AIM OF THE EXERCISE: Tell how many lines in the data below hold the string "walls"; give nothing but the number.

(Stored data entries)

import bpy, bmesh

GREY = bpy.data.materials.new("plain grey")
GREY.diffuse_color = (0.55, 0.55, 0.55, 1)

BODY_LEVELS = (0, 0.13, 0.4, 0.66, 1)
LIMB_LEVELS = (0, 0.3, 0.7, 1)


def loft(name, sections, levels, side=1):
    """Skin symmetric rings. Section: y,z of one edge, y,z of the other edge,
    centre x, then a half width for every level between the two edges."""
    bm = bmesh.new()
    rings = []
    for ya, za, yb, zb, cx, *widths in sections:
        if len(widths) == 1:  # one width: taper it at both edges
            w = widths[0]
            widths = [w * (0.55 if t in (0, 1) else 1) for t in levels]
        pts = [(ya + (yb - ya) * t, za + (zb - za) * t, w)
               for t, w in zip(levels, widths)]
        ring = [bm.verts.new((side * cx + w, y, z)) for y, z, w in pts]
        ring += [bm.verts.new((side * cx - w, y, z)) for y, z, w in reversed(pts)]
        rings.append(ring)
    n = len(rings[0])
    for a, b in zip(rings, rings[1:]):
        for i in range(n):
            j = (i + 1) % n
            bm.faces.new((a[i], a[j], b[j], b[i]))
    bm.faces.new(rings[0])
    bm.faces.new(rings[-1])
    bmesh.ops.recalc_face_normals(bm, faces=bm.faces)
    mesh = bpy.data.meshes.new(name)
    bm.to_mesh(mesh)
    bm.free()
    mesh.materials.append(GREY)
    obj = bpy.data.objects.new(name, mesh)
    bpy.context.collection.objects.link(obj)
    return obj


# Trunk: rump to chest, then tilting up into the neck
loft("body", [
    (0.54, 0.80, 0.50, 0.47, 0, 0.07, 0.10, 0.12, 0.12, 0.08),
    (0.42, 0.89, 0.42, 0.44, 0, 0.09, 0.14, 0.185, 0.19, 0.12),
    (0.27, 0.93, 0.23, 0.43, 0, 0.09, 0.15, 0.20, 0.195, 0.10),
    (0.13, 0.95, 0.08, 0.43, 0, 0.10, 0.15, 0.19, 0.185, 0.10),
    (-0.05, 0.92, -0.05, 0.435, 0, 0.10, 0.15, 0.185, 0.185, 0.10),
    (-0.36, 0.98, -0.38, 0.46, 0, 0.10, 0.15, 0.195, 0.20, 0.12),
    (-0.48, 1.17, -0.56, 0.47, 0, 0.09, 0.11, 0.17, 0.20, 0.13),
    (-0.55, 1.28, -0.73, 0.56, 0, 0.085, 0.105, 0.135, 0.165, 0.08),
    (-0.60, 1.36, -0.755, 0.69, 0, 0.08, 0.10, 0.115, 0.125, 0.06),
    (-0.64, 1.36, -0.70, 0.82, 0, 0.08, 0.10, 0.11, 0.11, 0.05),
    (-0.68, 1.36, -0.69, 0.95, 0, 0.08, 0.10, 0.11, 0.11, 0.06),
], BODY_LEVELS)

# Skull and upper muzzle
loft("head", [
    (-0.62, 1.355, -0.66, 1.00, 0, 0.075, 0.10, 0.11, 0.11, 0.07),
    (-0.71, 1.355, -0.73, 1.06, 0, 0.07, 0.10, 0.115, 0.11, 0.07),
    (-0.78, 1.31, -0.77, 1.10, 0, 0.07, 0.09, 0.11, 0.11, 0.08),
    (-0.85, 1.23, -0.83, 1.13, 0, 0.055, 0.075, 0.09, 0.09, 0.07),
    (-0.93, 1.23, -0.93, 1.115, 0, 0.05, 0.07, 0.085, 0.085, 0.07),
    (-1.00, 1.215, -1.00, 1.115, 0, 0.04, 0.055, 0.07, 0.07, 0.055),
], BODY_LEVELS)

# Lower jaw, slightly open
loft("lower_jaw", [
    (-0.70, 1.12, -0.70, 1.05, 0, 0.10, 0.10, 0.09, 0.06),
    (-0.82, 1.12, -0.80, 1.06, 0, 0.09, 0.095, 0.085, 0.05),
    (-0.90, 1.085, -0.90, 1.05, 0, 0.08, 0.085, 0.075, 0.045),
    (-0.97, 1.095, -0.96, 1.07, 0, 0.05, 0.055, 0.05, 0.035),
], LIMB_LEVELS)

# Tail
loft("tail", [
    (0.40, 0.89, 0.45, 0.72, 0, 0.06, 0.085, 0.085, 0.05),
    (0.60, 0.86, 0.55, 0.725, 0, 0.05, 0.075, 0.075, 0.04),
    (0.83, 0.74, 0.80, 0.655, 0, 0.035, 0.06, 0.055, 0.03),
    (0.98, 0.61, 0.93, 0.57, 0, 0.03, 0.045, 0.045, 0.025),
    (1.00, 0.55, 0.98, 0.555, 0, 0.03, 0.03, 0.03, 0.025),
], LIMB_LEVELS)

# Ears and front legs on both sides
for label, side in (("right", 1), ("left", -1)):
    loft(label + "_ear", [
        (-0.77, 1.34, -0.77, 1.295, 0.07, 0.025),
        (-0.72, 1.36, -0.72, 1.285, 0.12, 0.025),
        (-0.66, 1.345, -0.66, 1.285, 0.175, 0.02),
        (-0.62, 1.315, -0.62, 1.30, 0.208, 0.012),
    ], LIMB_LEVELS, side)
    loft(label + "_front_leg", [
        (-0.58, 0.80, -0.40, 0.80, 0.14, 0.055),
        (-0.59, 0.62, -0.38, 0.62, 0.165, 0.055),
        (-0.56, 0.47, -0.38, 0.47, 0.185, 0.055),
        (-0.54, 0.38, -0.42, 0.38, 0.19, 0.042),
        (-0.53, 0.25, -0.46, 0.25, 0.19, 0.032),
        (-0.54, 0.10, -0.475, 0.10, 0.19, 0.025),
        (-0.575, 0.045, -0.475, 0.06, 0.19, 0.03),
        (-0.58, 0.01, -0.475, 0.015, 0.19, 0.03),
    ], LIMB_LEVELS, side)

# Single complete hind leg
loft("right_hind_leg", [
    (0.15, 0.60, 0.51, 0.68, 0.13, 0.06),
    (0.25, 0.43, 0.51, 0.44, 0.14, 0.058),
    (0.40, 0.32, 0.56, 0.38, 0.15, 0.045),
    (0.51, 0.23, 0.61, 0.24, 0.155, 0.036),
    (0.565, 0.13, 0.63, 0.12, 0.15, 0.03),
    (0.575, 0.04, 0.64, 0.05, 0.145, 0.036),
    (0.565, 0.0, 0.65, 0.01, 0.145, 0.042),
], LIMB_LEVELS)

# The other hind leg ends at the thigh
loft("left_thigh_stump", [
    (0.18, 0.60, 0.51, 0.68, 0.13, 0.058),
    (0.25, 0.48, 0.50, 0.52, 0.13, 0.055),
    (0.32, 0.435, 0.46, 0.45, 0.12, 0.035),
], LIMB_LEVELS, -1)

* * *

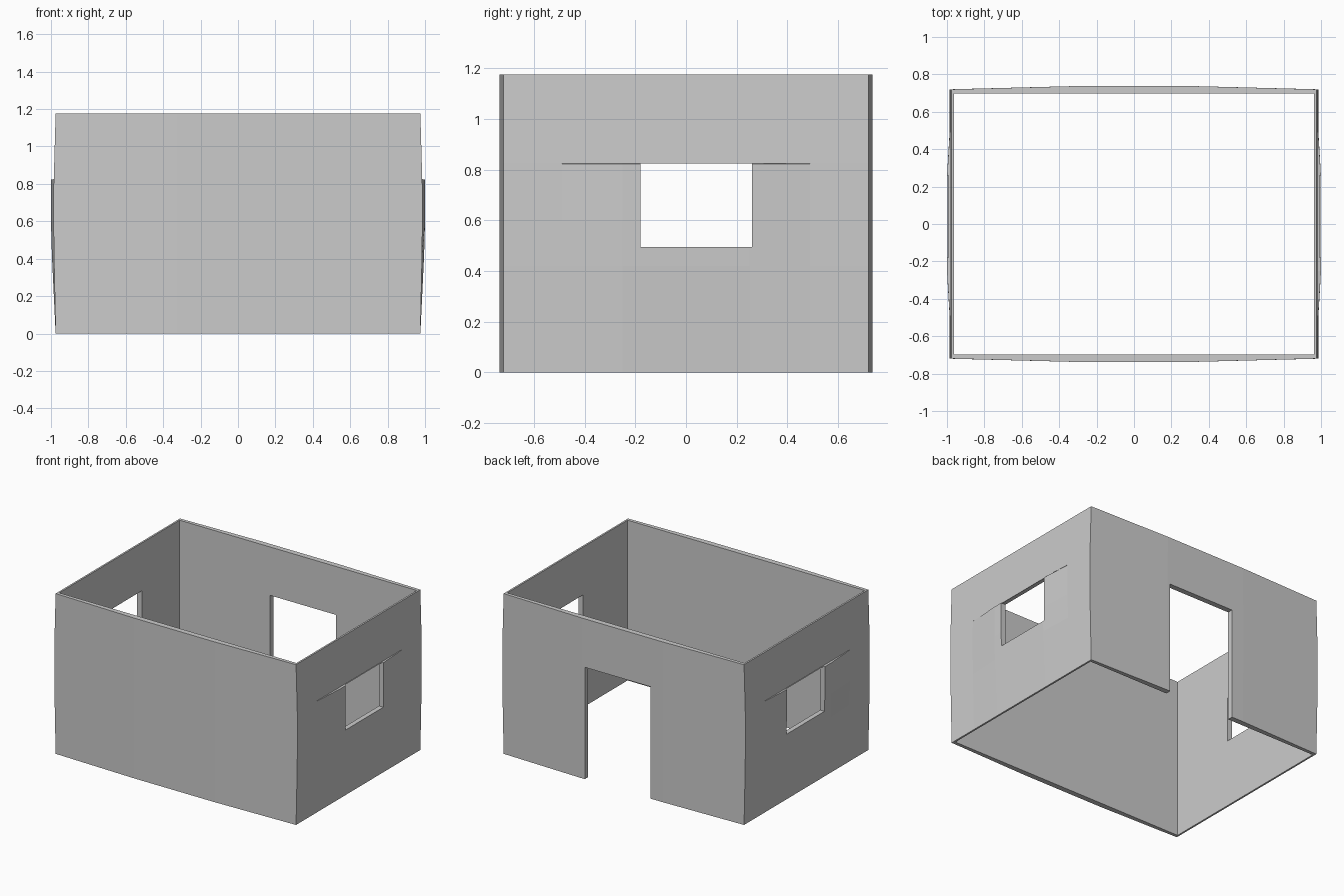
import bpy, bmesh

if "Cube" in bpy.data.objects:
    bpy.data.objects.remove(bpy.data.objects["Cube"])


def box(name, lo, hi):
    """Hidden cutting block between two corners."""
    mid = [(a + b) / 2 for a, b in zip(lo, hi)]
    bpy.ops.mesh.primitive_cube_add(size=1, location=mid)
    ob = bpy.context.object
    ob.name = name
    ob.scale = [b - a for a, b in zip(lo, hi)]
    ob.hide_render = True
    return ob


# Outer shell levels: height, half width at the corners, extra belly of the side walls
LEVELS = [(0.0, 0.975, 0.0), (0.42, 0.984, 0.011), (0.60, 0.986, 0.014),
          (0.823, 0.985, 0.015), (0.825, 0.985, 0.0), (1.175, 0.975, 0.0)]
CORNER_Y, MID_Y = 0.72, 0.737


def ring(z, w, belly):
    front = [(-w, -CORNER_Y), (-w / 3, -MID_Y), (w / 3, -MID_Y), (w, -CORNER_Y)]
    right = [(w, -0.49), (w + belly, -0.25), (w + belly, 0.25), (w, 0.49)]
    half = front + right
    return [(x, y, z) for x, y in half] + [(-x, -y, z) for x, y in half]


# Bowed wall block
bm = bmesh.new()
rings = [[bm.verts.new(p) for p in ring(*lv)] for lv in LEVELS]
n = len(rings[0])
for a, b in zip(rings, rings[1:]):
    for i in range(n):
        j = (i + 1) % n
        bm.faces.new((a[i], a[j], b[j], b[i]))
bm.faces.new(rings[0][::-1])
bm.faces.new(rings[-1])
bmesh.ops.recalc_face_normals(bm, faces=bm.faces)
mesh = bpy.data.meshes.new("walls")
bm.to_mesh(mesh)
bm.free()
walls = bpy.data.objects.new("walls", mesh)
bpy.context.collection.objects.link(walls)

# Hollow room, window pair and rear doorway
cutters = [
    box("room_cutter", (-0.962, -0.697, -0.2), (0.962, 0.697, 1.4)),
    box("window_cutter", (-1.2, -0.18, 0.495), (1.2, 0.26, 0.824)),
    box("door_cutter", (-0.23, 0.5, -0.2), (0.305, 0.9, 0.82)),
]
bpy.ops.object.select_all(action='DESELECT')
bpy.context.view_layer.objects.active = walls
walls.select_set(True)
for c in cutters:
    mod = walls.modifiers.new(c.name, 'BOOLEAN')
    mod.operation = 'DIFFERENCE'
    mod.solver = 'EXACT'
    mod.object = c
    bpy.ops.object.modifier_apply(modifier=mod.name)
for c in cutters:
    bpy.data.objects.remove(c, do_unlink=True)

EXERCISE RESPONSE: 7